Guangzhou, CHINA — As shrimp exports from China have dived, its own consumption has rocketed.

According to data presented at the annual Global Outlook on Aquaculture Leadership (GOAL) conference, taking place this year from Sept. 19- 22 in Guangzhou, China, Chinese shrimp consumption has increased by 123% from 2005 to 2015.

Looking at 2010-2015, it has increased 60%. Jim Anderson, a professor from the University of Florida who presents the shrimp data at GOAL every year, emphasized the figures are not exact.

“But, they show the trend,” said Anderson. The figures, which are in round weight, show that Chinese shrimp consumption was roughly 1.7 million metric tons, using an equation of production plus imports minus exports.

In 2011, the level was just under 1.5m metric tons, while it was 1m back in 2010.

Meanwhile, shrimp exports from China have dived from around 500,000t in 2011, a record level, to close to 300,000t in 2015, according to data presented at GOAL.

From 2011 to 2015, this is a drop of 37%, said Anderson.

This is a mix of the lower levels of Chinese shrimp production, which is expected to drop again in 2016, and the booming demand, said Anderson.

According Cui He, the executive vice president and secretary general of China Aquatic Products Processing and Marketing Alliance (CAPPMA), it looks like production in 2016 will be between 1.2m metric tons and 1.3m metric tons.

Although the total volume of shrimp production in China is disputed, with levels as low as 600,000t thrown out by different groups, he told Undercurrent News the CAPPMA figures are based on feed sales.

In 2015, the level was around 1.5m metric tons, he said. “This is accurate, as it is based on the sale of feed to the farmers.”

The cause of the drop is the continued impact of early mortality syndrome (EMS) and other diseases.

It is very tough to eradicate EMS if the pond ecosystem is not changed, he said.

So, production in southern provinces such as Guangdong, Hainan and Guangxi, big contributors to China’s shrimp output, is down, he told Undercurrent.

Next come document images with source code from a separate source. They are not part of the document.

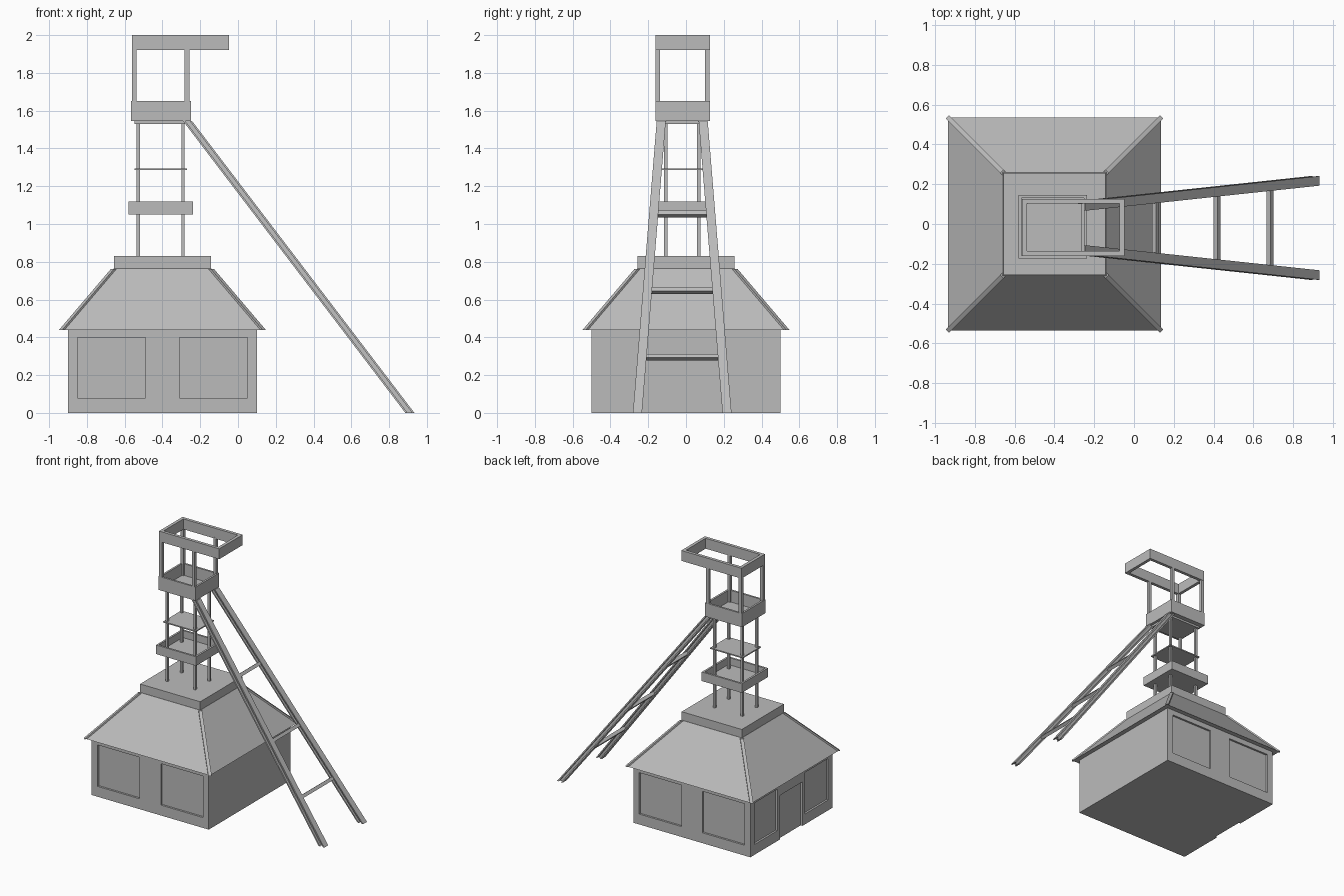
import bpy
import bmesh
from mathutils import Vector

cube = bpy.data.objects.get("Cube")
if cube:
    bpy.data.objects.remove(cube, do_unlink=True)

grey = bpy.data.materials.new("plain grey")
grey.use_nodes = True
grey.diffuse_color = (0.5, 0.5, 0.5, 1)
grey.node_tree.nodes["Principled BSDF"].inputs["Base Color"].default_value = (0.5, 0.5, 0.5, 1)

TOWER_Y = -0.02
HOUSE_X = -0.4


def finish(name, bm):
    bmesh.ops.recalc_face_normals(bm, faces=bm.faces)
    mesh = bpy.data.meshes.new(name)
    bm.to_mesh(mesh)
    bm.free()
    mesh.materials.append(grey)
    obj = bpy.data.objects.new(name, mesh)
    bpy.context.collection.objects.link(obj)
    return obj


def loft(bm, low, high):
    """Closed solid between two matching outlines."""
    a = [bm.verts.new(p) for p in low]
    b = [bm.verts.new(p) for p in high]
    bm.faces.new(a)
    bm.faces.new(b)
    n = len(a)
    for i in range(n):
        j = (i + 1) % n
        bm.faces.new((a[i], a[j], b[j], b[i]))


def rect(x0, x1, y0, y1, z):
    return [(x0, y0, z), (x1, y0, z), (x1, y1, z), (x0, y1, z)]


def add_box(bm, x, y, z):
    loft(bm, rect(*x, *y, z[0]), rect(*x, *y, z[1]))


def box(name, x, y, z):
    bm = bmesh.new()
    add_box(bm, x, y, z)
    return finish(name, bm)


def rail_frame(name, x, y, z, t, floor):
    """Four upright boards, mitred at the corners, optionally with a floor."""
    bm = bmesh.new()
    loops = []
    for d, h in ((0, z[0]), (0, z[1]), (t, z[1]), (t, z[0])):
        loops.append([bm.verts.new(p) for p in
                      rect(x[0] + d, x[1] - d, y[0] + d, y[1] - d, h)])
    for k in range(4):
        a, b = loops[k], loops[(k + 1) % 4]
        for i in range(4):
            j = (i + 1) % 4
            bm.faces.new((a[i], a[j], b[j], b[i]))
    obj = finish(name, bm)
    if floor:
        box(name + "_floor", (x[0] + t, x[1] - t), (y[0] + t, y[1] - t),
            (z[0], z[0] + 0.015))
    return obj


def posts(name, xs, ys, z, w):
    bm = bmesh.new()
    for x in xs:
        for y in ys:
            add_box(bm, (x - w, x + w), (y - w, y + w), z)
    return finish(name, bm)


# House walls with shallow recessed panels and a doorway
walls = box("house_walls", (-0.9, 0.1), (-0.5, 0.5), (0, 0.45))
depth = 0.015
bm = bmesh.new()
for s in (-1, 1):
    ys = sorted((s * 0.6, s * (0.5 - depth)))
    for x in ((-0.85, -0.49), (-0.31, 0.05)):
        add_box(bm, x, ys, (0.08, 0.4))
    add_box(bm, (-1, -0.9 + depth), sorted((s * 0.17, s * 0.45)), (0.08, 0.4))
add_box(bm, (-1, -0.9 + depth), (-0.135, 0.135), (-0.1, 0.34))
cutter = finish("panel_cutter", bm)
cutter.hide_render = True
mod = walls.modifiers.new("panels", "BOOLEAN")
mod.operation = "DIFFERENCE"
mod.solver = "EXACT"
mod.object = cutter
bpy.context.view_layer.objects.active = walls
bpy.ops.object.modifier_apply(modifier=mod.name)
bpy.data.objects.remove(cutter, do_unlink=True)


# Hipped roof, hip trims and flat cap
def square(r, z):
    return rect(HOUSE_X - r, HOUSE_X + r, -r, r, z)


bm = bmesh.new()
loft(bm, square(0.535, 0.44), square(0.258, 0.765))
finish("roof", bm)

bm = bmesh.new()
for sx in (-1, 1):
    for sy in (-1, 1):
        ends = []
        for r, z in ((0.53, 0.44), (0.256, 0.762)):
            c = Vector((HOUSE_X + sx * r, sy * r, z))
            across = Vector((sx, -sy, 0)).normalized() * 0.012
            out = Vector((sx, sy, 0)).normalized() * 0.012
            ends.append([c + across - out, c + across + out, c - across + out, c - across - out])
        loft(bm, *ends)
finish("roof_hip_trims", bm)
box("roof_cap", (-0.657, -0.143), (-0.257, 0.257), (0.755, 0.83))

# Tower shaft: posts, railed gallery, thin landing and head plate
posts("shaft_posts", (-0.529, -0.291), (TOWER_Y - 0.087, TOWER_Y + 0.087), (0.82, 1.545), 0.009)
rail_frame("lower_gallery", (-0.58, -0.237), (-0.173, 0.147), (1.05, 1.12), 0.015, True)
landing = ((-0.548, -0.27), (TOWER_Y - 0.11, TOWER_Y + 0.11))
box("middle_landing", *landing, (1.285, 1.294))
box("head_plate", *landing, (1.53, 1.548))

# Head of the tower
rail_frame("upper_gallery", (-0.566, -0.25), (-0.161, 0.126), (1.545, 1.65), 0.015, True)
posts("head_posts", (-0.549, -0.27), (-0.149, 0.113), (1.55, 1.93), 0.012)
rail_frame("crane_frame", (-0.562, -0.048), (-0.161, 0.126), (1.92, 2.0), 0.024, False)

# Two raking legs with an I-shaped section
half, web, flange = 0.024, 0.007, 0.012
quarter = [(half, half), (flange, half), (flange, web)]
outline = quarter + [(-x, y) for x, y in reversed(quarter)]
outline += [(-x, -y) for x, y in outline]
FOOT, HEAD, TOP = 0.91, -0.267, 1.545
for side, s in (("left_of_rungs", -1), ("right_of_rungs", 1)):
    bm = bmesh.new()
    low = [(FOOT + x, TOWER_Y + s * 0.237 + y, 0) for x, y in outline]
    high = [(HEAD + x, TOWER_Y + s * 0.111 + y, TOP) for x, y in outline]
    loft(bm, low, high)
    finish("raking_leg_" + side, bm)

# Rungs tying the legs together, square to the slope
along = Vector((HEAD - FOOT, 0, TOP)).normalized() * 0.0125
normal = Vector((along.z, 0, -along.x))
bm = bmesh.new()
for z in (0.295, 0.647, 1.053):
    t = z / TOP
    reach = 0.237 + (0.111 - 0.237) * t - 0.006
    ends = []
    for s in (-1, 1):
        c = Vector((FOOT + (HEAD - FOOT) * t, TOWER_Y + s * reach, z))
        ends.append([c + along + normal, c + along - normal,
                     c - along - normal, c - along + normal])
    loft(bm, *ends)
finish("leg_rungs", bm)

Output from northern provinces, such as Jilin and Liaoning, which have not traditionally been such big players in shrimp, is increasing, as they do not have the same issues with EMS, Anderson said.

If prices increase, so will production, he said.